Because you are able to take Xeloda or generic Capecitabine at home or work, you will have more time to do other things instead of sitting in a hospital or treatment center hooked up to an IV. The generic alternative is not manufactured by the company that makes the brand product.
When taken as directed, Xeloda is absorbed into your tissues where it changes from an inactive drug to being converted into 5-fluorouracil (5-FU). Once converted, 5-FU works its magic to inhibit the activity that is essential for cell survival, resulting in cell cycle arrest and eventual cell death.
When treating mCRC, Xeloda is usually taken with Leucovorin, a vitamin that works as a chemo-protectant in order to enhance the effectiveness of Xeloda. Leucovorin is also available as an oral medication but your oncologist may recommend having Leucovorin intravenously.
Tell your doctor if you are pregnant, trying to become pregnant, or are breast feeding as Xeloda may be harmful to your unborn or nursing baby. Explain other medical conditions or allergies you have to your doctor and list all OTC and Rx drugs you take or use, including herbal remedies and vitamin supplements. Your doctor can then determine if Xeloda is safe for you to take.
All medications should be kept out of children’s reach. Until you know how your body will react to Xeloda, you should not attempt any tasks that require you to be alert.
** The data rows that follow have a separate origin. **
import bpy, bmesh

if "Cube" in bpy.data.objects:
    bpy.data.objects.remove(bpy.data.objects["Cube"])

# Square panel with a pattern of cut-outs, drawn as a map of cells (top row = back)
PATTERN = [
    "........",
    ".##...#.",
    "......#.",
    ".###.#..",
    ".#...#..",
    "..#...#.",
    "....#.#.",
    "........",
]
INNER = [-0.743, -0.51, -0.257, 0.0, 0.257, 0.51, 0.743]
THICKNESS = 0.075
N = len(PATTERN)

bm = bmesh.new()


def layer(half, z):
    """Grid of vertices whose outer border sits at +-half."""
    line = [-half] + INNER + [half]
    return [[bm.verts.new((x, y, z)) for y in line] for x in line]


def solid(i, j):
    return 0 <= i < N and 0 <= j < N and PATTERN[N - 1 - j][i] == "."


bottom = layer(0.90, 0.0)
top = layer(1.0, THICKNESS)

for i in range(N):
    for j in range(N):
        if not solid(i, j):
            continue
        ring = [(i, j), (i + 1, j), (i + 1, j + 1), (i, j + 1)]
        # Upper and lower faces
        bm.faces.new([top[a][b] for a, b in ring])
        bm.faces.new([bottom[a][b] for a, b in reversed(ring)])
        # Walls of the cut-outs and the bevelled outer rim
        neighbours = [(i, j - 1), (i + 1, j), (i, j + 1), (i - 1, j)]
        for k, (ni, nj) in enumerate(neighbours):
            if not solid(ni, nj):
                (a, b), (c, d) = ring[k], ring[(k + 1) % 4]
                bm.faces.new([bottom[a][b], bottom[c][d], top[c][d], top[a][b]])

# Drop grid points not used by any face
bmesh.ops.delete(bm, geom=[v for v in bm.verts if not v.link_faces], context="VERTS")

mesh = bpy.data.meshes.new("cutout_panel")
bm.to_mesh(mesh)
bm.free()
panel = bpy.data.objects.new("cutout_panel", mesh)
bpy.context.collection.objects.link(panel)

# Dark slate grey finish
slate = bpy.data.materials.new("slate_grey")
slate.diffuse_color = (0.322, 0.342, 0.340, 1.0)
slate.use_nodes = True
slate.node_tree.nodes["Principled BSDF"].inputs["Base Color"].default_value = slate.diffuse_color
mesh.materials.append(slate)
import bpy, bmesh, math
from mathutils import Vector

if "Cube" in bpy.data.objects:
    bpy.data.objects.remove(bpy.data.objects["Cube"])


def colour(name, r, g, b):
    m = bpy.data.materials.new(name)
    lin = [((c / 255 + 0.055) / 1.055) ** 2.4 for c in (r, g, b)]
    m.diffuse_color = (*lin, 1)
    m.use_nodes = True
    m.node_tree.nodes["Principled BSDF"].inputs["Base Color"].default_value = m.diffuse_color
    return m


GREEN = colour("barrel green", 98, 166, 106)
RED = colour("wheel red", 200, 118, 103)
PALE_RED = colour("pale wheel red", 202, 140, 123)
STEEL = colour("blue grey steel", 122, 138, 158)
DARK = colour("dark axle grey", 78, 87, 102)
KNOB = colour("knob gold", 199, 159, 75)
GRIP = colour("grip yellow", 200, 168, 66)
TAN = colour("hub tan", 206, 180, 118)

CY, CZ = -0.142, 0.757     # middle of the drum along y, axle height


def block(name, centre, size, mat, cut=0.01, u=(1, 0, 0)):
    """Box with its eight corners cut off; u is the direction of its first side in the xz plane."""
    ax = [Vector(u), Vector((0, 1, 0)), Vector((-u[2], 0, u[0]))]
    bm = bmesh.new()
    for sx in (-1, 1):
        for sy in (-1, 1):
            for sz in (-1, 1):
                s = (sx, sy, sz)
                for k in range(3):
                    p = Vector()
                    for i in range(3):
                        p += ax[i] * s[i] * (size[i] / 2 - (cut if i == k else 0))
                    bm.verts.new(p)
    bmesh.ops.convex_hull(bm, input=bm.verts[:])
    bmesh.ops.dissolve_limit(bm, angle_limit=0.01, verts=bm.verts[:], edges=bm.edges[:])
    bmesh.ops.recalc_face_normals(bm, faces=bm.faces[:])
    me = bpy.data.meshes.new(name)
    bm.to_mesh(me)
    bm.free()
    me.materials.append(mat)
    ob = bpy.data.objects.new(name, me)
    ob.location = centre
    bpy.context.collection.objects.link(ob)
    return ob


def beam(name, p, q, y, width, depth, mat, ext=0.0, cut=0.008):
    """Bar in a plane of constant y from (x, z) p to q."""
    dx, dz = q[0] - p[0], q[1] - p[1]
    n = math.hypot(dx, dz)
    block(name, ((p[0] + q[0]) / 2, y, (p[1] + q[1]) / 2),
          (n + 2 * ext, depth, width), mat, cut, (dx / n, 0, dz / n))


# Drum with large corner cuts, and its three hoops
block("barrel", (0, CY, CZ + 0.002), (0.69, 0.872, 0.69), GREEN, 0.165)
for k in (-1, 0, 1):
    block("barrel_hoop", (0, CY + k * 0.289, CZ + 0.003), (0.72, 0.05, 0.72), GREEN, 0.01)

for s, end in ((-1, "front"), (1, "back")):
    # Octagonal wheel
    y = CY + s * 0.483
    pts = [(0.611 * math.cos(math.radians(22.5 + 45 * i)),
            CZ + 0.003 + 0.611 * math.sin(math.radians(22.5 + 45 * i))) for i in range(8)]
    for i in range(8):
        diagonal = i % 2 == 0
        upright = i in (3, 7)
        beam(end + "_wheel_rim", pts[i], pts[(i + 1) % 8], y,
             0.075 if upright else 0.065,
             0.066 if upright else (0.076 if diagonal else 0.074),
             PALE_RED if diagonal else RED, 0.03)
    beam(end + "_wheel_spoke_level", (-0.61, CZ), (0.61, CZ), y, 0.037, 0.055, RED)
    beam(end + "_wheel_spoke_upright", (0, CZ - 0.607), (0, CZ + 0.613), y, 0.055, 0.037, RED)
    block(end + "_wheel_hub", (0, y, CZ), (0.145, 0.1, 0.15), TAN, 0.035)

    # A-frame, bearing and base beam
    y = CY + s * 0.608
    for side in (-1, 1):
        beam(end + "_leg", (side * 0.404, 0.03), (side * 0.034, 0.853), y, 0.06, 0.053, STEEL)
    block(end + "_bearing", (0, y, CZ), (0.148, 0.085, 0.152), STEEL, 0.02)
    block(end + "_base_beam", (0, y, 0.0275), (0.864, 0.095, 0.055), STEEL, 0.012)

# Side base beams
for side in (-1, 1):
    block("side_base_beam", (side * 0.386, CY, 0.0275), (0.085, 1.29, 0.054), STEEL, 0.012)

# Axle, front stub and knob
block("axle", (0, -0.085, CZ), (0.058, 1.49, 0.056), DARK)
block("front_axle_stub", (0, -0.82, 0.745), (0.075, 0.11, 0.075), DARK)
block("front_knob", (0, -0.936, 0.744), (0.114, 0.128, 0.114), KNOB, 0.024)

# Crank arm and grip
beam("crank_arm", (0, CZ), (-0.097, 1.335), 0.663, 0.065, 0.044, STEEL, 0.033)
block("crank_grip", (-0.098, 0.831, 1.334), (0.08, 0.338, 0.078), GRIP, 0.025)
Do not start, stop, or change the dosage of any current drugs you take or use without consulting with your doctor first as this could affect how Xeloda will work for you.
If you experience anything unusual while taking Xeloda, including tingling or burning in your hands or feet, confusion, extreme fatigue, fever, or yellowing of your skin or eyes, call your doctor.